RECORDS FOR PROCESSING section start

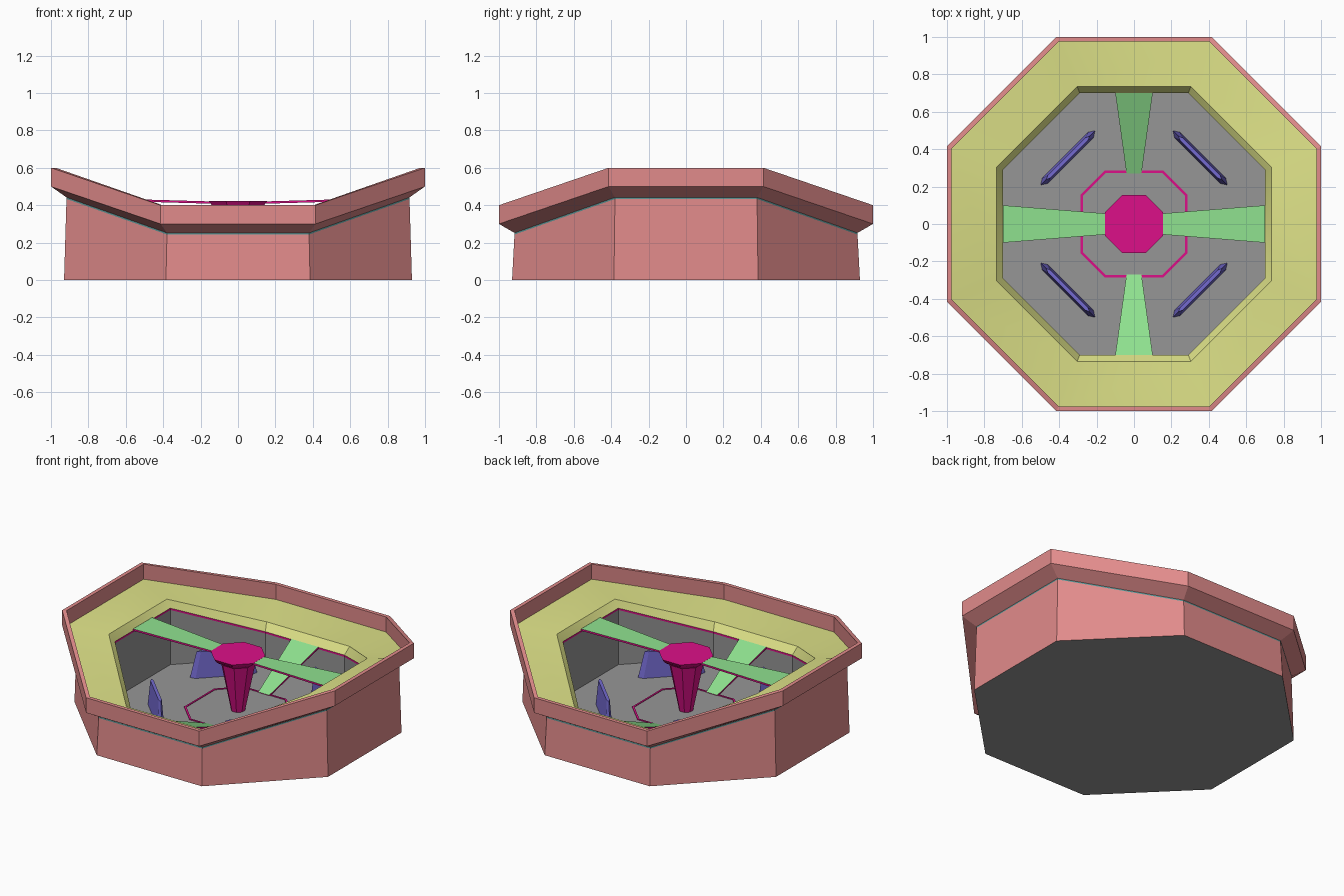
import bpy
import math

cube = bpy.data.objects.get("Cube")
if cube:
    bpy.data.objects.remove(cube, do_unlink=True)


def linear(v):
    v /= 255
    return v / 12.92 if v <= 0.04045 else ((v + 0.055) / 1.055) ** 2.4


def material(name, r, g, b):
    m = bpy.data.materials.new(name)
    colour = (linear(r), linear(g), linear(b), 1)
    m.diffuse_color = colour
    m.use_nodes = True
    m.node_tree.nodes["Principled BSDF"].inputs["Base Color"].default_value = colour
    return m


red = material("salmon red", 225, 139, 139)
yellow = material("pale yellow", 222, 226, 136)
grey = material("mid grey", 150, 150, 150)
green = material("light green", 143, 226, 143)
magenta = material("magenta", 220, 16, 136)
purple = material("soft purple", 116, 106, 208)
teal = material("dull teal", 95, 150, 150)

T = math.tan(math.pi / 8)


def make(name, verts, faces, *mats):
    mesh = bpy.data.meshes.new(name)
    mesh.from_pydata(verts, [], faces)
    for m in mats:
        mesh.materials.append(m)
    ob = bpy.data.objects.new(name, mesh)
    bpy.context.collection.objects.link(ob)
    return ob


def octagon(apothem, z_side, z_end, ratio=T):
    """Eight corners; those near +-x sit at z_side, those near +-y at z_end."""
    a, b = apothem, apothem * ratio
    pts = [(a, -b), (a, b), (b, a), (-b, a), (-a, b), (-a, -b), (-b, -a), (b, -a)]
    return [(x, y, z_side if abs(x) > abs(y) else z_end) for x, y in pts]


def shell(name, profile, mat, cap_start=False, cap_end=False, ratio=T):
    verts = [v for p in profile for v in octagon(*p, ratio)]
    n = len(profile)
    faces = []
    for k in range(n - 1):
        for i in range(8):
            j = (i + 1) % 8
            faces.append((k * 8 + i, k * 8 + j, k * 8 + 8 + j, k * 8 + 8 + i))
    if cap_start:
        faces.append(tuple(reversed(range(8))))
    if cap_end:
        faces.append(tuple(range(n * 8 - 8, n * 8)))
    return make(name, verts, faces, mat)


# Octagonal bowl, from the base outside, over the rim, to the floor inside
base_low, wall_top = (0.93, 0, 0), (0.917, 0.433, 0.243)
flare_low, flare_top = (0.917, 0.442, 0.252), (1, 0.5, 0.3)
rim_out, rim_in = (1, 0.6, 0.4), (0.975, 0.6, 0.4)
dish_out, dish_in = (0.975, 0.5, 0.3), (0.735, 0.47, 0.27)
lip_low, trim_low = (0.70, 0.425, 0.222), (0.70, 0.413, 0.21)
floor_edge = (0.70, 0.05, 0.05)

shell("base_plate", [base_low], grey, cap_start=True)
shell("outer_wall", [base_low, wall_top], red)
shell("wall_groove", [wall_top, flare_low], teal)
shell("rim", [flare_low, flare_top, rim_out, rim_in, dish_out], red)
dish = shell("sloped_dish", [dish_out, dish_in, lip_low], yellow)
shell("inner_trim", [lip_low, trim_low], magenta)
shell("inner_wall_and_floor", [trim_low, floor_edge], grey, cap_end=True)

bpy.context.view_layer.objects.active = dish
dish.select_set(True)
bpy.ops.object.shade_smooth_by_angle(angle=math.radians(30))
dish.select_set(False)

# Octagonal line on the floor
shell("floor_ring", [(0.285, 0.05, 0.05), (0.285, 0.054, 0.054),
                     (0.274, 0.054, 0.054), (0.274, 0.05, 0.05)], magenta, ratio=0.55)

# Central funnel pillar
shell("center_pillar", [(0.04, 0.05, 0.05), (0.1, 0.37, 0.37), (0.14, 0.4, 0.4),
                        (0.155, 0.422, 0.422)], magenta, cap_end=True)


# Tapered walkways: green top, magenta edges
def walkway(name, angle, outer, inner):
    c, s = round(math.cos(angle)), round(math.sin(angle))
    verts = []
    for drop in (0.012, 0):
        for (r, half, z), side in ((outer, -1), (outer, 1), (inner, 1), (inner, -1)):
            x, y = r, half * side
            verts.append((x * c - y * s, x * s + y * c, z - drop))
    sides = [(i, (i + 1) % 4, (i + 1) % 4 + 4, i + 4) for i in range(4)]
    ob = make(name, verts, [(4, 5, 6, 7), (3, 2, 1, 0)] + sides, green, magenta)
    for poly in ob.data.polygons:
        poly.material_index = 0 if poly.index == 0 else 1


for label, quarter in (("left", 0), ("right", 2)):
    walkway(label + "_bridge", quarter * math.pi / 2, (0.7, 0.1, 0.436), (0.14, 0.055, 0.42))
for label, quarter in (("back", 1), ("front", 3)):
    walkway(label + "_ramp", quarter * math.pi / 2, (0.7, 0.1, 0.225), (0.27, 0.04, 0.053))

# Upright deflector plates on the diagonals
for n, label in enumerate(("back_left", "back_right", "front_right", "front_left")):
    a = math.pi / 4 + n * math.pi / 2
    verts = []
    for z, length, depth in ((0.05, 0.205, 0.02), (0.22, 0.165, 0.01)):
        outline = [(depth, -0.85), (depth, 0.85), (0, 1), (-depth, 0.85), (-depth, -0.85), (0, -1)]
        for d, t in outline:
            r, u = 0.5 + d, t * length
            verts.append((r * math.cos(a) - u * math.sin(a), r * math.sin(a) + u * math.cos(a), z))
    faces = [(i, (i + 1) % 6, (i + 1) % 6 + 6, i + 6) for i in range(6)]
    faces += [tuple(range(6, 12)), tuple(reversed(range(6)))]
    make(label + "_deflector", verts, faces, purple)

RECORDS FOR PROCESSING section end

__TASK INSTRUCTIONS__
When you reach an image, pass over it, and retype all other material exactly.

__EXERCISE RESPONSE__
import bpy
import math

cube = bpy.data.objects.get("Cube")
if cube:
    bpy.data.objects.remove(cube, do_unlink=True)


def linear(v):
    v /= 255
    return v / 12.92 if v <= 0.04045 else ((v + 0.055) / 1.055) ** 2.4


def material(name, r, g, b):
    m = bpy.data.materials.new(name)
    colour = (linear(r), linear(g), linear(b), 1)
    m.diffuse_color = colour
    m.use_nodes = True
    m.node_tree.nodes["Principled BSDF"].inputs["Base Color"].default_value = colour
    return m


red = material("salmon red", 225, 139, 139)
yellow = material("pale yellow", 222, 226, 136)
grey = material("mid grey", 150, 150, 150)
green = material("light green", 143, 226, 143)
magenta = material("magenta", 220, 16, 136)
purple = material("soft purple", 116, 106, 208)
teal = material("dull teal", 95, 150, 150)

T = math.tan(math.pi / 8)


def make(name, verts, faces, *mats):
    mesh = bpy.data.meshes.new(name)
    mesh.from_pydata(verts, [], faces)
    for m in mats:
        mesh.materials.append(m)
    ob = bpy.data.objects.new(name, mesh)
    bpy.context.collection.objects.link(ob)
    return ob


def octagon(apothem, z_side, z_end, ratio=T):
    """Eight corners; those near +-x sit at z_side, those near +-y at z_end."""
    a, b = apothem, apothem * ratio
    pts = [(a, -b), (a, b), (b, a), (-b, a), (-a, b), (-a, -b), (-b, -a), (b, -a)]
    return [(x, y, z_side if abs(x) > abs(y) else z_end) for x, y in pts]


def shell(name, profile, mat, cap_start=False, cap_end=False, ratio=T):
    verts = [v for p in profile for v in octagon(*p, ratio)]
    n = len(profile)
    faces = []
    for k in range(n - 1):
        for i in range(8):
            j = (i + 1) % 8
            faces.append((k * 8 + i, k * 8 + j, k * 8 + 8 + j, k * 8 + 8 + i))
    if cap_start:
        faces.append(tuple(reversed(range(8))))
    if cap_end:
        faces.append(tuple(range(n * 8 - 8, n * 8)))
    return make(name, verts, faces, mat)


# Octagonal bowl, from the base outside, over the rim, to the floor inside
base_low, wall_top = (0.93, 0, 0), (0.917, 0.433, 0.243)
flare_low, flare_top = (0.917, 0.442, 0.252), (1, 0.5, 0.3)
rim_out, rim_in = (1, 0.6, 0.4), (0.975, 0.6, 0.4)
dish_out, dish_in = (0.975, 0.5, 0.3), (0.735, 0.47, 0.27)
lip_low, trim_low = (0.70, 0.425, 0.222), (0.70, 0.413, 0.21)
floor_edge = (0.70, 0.05, 0.05)

shell("base_plate", [base_low], grey, cap_start=True)
shell("outer_wall", [base_low, wall_top], red)
shell("wall_groove", [wall_top, flare_low], teal)
shell("rim", [flare_low, flare_top, rim_out, rim_in, dish_out], red)
dish = shell("sloped_dish", [dish_out, dish_in, lip_low], yellow)
shell("inner_trim", [lip_low, trim_low], magenta)
shell("inner_wall_and_floor", [trim_low, floor_edge], grey, cap_end=True)

bpy.context.view_layer.objects.active = dish
dish.select_set(True)
bpy.ops.object.shade_smooth_by_angle(angle=math.radians(30))
dish.select_set(False)

# Octagonal line on the floor
shell("floor_ring", [(0.285, 0.05, 0.05), (0.285, 0.054, 0.054),
                     (0.274, 0.054, 0.054), (0.274, 0.05, 0.05)], magenta, ratio=0.55)

# Central funnel pillar
shell("center_pillar", [(0.04, 0.05, 0.05), (0.1, 0.37, 0.37), (0.14, 0.4, 0.4),
                        (0.155, 0.422, 0.422)], magenta, cap_end=True)


# Tapered walkways: green top, magenta edges
def walkway(name, angle, outer, inner):
    c, s = round(math.cos(angle)), round(math.sin(angle))
    verts = []
    for drop in (0.012, 0):
        for (r, half, z), side in ((outer, -1), (outer, 1), (inner, 1), (inner, -1)):
            x, y = r, half * side
            verts.append((x * c - y * s, x * s + y * c, z - drop))
    sides = [(i, (i + 1) % 4, (i + 1) % 4 + 4, i + 4) for i in range(4)]
    ob = make(name, verts, [(4, 5, 6, 7), (3, 2, 1, 0)] + sides, green, magenta)
    for poly in ob.data.polygons:
        poly.material_index = 0 if poly.index == 0 else 1


for label, quarter in (("left", 0), ("right", 2)):
    walkway(label + "_bridge", quarter * math.pi / 2, (0.7, 0.1, 0.436), (0.14, 0.055, 0.42))
for label, quarter in (("back", 1), ("front", 3)):
    walkway(label + "_ramp", quarter * math.pi / 2, (0.7, 0.1, 0.225), (0.27, 0.04, 0.053))

# Upright deflector plates on the diagonals
for n, label in enumerate(("back_left", "back_right", "front_right", "front_left")):
    a = math.pi / 4 + n * math.pi / 2
    verts = []
    for z, length, depth in ((0.05, 0.205, 0.02), (0.22, 0.165, 0.01)):
        outline = [(depth, -0.85), (depth, 0.85), (0, 1), (-depth, 0.85), (-depth, -0.85), (0, -1)]
        for d, t in outline:
            r, u = 0.5 + d, t * length
            verts.append((r * math.cos(a) - u * math.sin(a), r * math.sin(a) + u * math.cos(a), z))
    faces = [(i, (i + 1) % 6, (i + 1) % 6 + 6, i + 6) for i in range(6)]
    faces += [tuple(range(6, 12)), tuple(reversed(range(6)))]
    make(label + "_deflector", verts, faces, purple)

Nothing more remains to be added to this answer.